Once I got to high school, I was given the choice of Spanish or German, the only two languages offered at my school. I started with Spanish I my freshman year, and worked hard at it. However, I learned the most once we gained a foreign exchange student from Spain my Junior year. Virginia was hilarious, and we became quick friends. My background in Spanish helped give me a jump-start, and before long we were talking solely in Spanish, though obviously much of it was Spanish slang. Once she left, and I went into my senior year, I wasn’t able to take Spanish IV, because it wouldn’t fit in my schedule (the joys of a small school means that many classes were only held during one class period, so if it interfered with something else you needed, you couldn’t do both).

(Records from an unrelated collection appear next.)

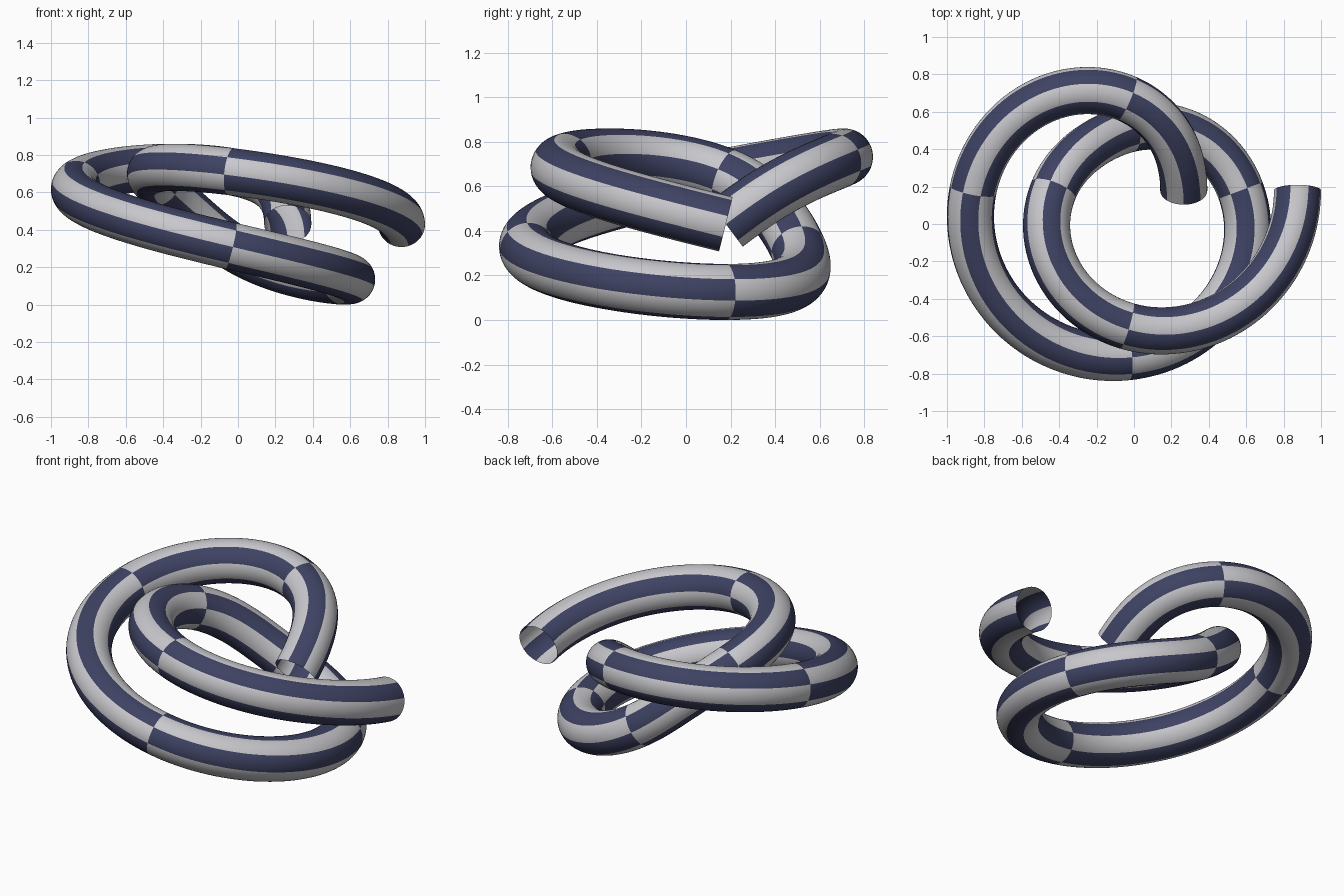
import bpy
import bmesh
from math import sin, cos, pi
from mathutils import Vector

old = bpy.data.objects.get("Cube")
if old:
    bpy.data.objects.remove(old, do_unlink=True)

SCALE, TUBE = 0.304, 0.126           # path scale, tube radius
CENTRE = Vector((-0.038, 0.179, 0.43))
BANDS, STRIPES = 8, 8                # checks along and around the tube
PER_BAND, PER_STRIPE = 40, 6         # mesh divisions per check
RINGS, SIDES = BANDS * PER_BAND, STRIPES * PER_STRIPE


def make_material(name, colour):
    mat = bpy.data.materials.new(name)
    mat.use_nodes = True
    mat.diffuse_color = colour
    mat.node_tree.nodes["Principled BSDF"].inputs["Base Color"].default_value = colour
    return mat


def path(u):
    """Open knot winding twice around a torus."""
    r = 2 - cos(0.75 * u)
    return CENTRE + SCALE * Vector((r * cos(u), r * sin(u), sin(0.75 * u)))


# Tube swept along the path without twisting, open at both ends
bm = bmesh.new()
rings = []
normal = Vector((-1, 0, 0))
for i in range(RINGS + 1):
    u = 4 * pi * i / RINGS
    tangent = (path(u + 0.01) - path(u - 0.01)).normalized()
    normal = (normal - normal.dot(tangent) * tangent).normalized()
    binormal = tangent.cross(normal)
    ring = []
    for j in range(SIDES):
        v = 2 * pi * j / SIDES
        ring.append(bm.verts.new(path(u) + TUBE * (cos(v) * normal + sin(v) * binormal)))
    rings.append(ring)

# Checkered faces
for i in range(RINGS):
    for j in range(SIDES):
        k = (j + 1) % SIDES
        face = bm.faces.new((rings[i][j], rings[i][k], rings[i + 1][k], rings[i + 1][j]))
        face.smooth = True
        face.material_index = (i // PER_BAND + j // PER_STRIPE) % 2

mesh = bpy.data.meshes.new("knotted_tube")
bm.to_mesh(mesh)
bm.free()
mesh.materials.append(make_material("dark slate blue", (0.048, 0.055, 0.124, 1)))
mesh.materials.append(make_material("light grey", (0.58, 0.58, 0.61, 1)))
tube = bpy.data.objects.new("knotted_tube", mesh)
bpy.context.collection.objects.link(tube)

After I made my decision on where to attend college (GO HOOSIERS!), I considered majoring in languages. I had tested into 300 level Spanish, but wasn’t able to get into a class my first semester. Instead, I took French 100. After my first semester of French, I was able to get into my 300 level Spanish class, so I doubled up and took Spanish 300 and French 150. It was a bit strange keeping two languages that are so similar, separated in my head, but I managed somehow. That said, at the end of my Freshman year, I decided that I no longer wanted to pursue Spanish or French, and I wanted to focus on something completely different and non-Romance derived.
Which led me to Arabic (and one of my degrees). Sophomore year rolled around and I had chosen to focus on Arabic. The Middle East has also been a huge area of fascination for me (from the culture, to the art, to the food and language), so it seemed like a natural choice. The College of Arts and Sciences at IU requires that you do 4 semesters of the same language, in order to graduate. I had already gained that with my Spanish credits I had tested out of, but I wanted to keep up with my language skills. So, I started with Arabic, just to try it out. After that first year, I decided to add it to my other major, Political Science. I enjoyed all the classes and really loved learning Arabic, and by the time I had graduated, I had a pretty decent grasp of the language. I wouldn’t have been fluent by any stretch of the imagination, but I would be able to get around in an Arabic speaking country.
After undergrad, I went to law school, and stopped studying foreign languages (who has time for anything in law school?). That degree, along with my Master’s, lasted for 4 years, so by the time I’d graduated in 2009, it had been 7 years since I’d studied French or Spanish, and 4 years since I’d studied Arabic. Shortly after graduation, we found out we’d be moving to the Netherlands in early 2010, which meant Dutch would be my new focus. For the first year, I had intensive 1-on-1 Dutch language classes with a private tutor. However, learning Dutch was quite difficult, since nearly everyone spoke impeccable English (and actually preferred to speak English, as it was easier than listening to Americans butcher their language). So, the immersion that I had hoped to gain while living abroad wasn’t quite there. I still learned quite a lot, and because conversationally adequate while living there. While I was in Houston a few months ago for a trade show, I wound up on a bus with 4 KLM Flight Attendants (all Dutch) who were talking amongst themselves. I could understand 100% of what they were saying, and when one commented on my face with “yes, it sounds weird, doesn’t it?” I was able to respond back (in Dutch) with how I had lived in the Netherlands for some time, and was able to speak and communicate in Dutch, and that it was so nice to be able to hear it again. So, after that, I realized that I’d learned far more than I’d thought.
J always teases me because he says that I can eat in 15 languages, but I only speak one. He’s right, somewhat. I learned quickly that food words (and ordering at restaurants) was an important skill wherever we traveled, so I can order food in a number of different languages. Overall, though, I’m only fluent in English. I’d like to go back and continue my Spanish education, since I feel like that would be the most useful for where we live at the moment, but it’s hard to find time with work and other outside activities. Learning Dutch was probably the best thing for me, as it really gave me an opportunity to learn, not only the language, but the culture and the people all at once. It was the full package, which was a great experience!
So, there you go! Languages, and my semi-obsession with learning them. I still have dreams of living abroad again in my life, so who knows, maybe I’ll learn another one later on!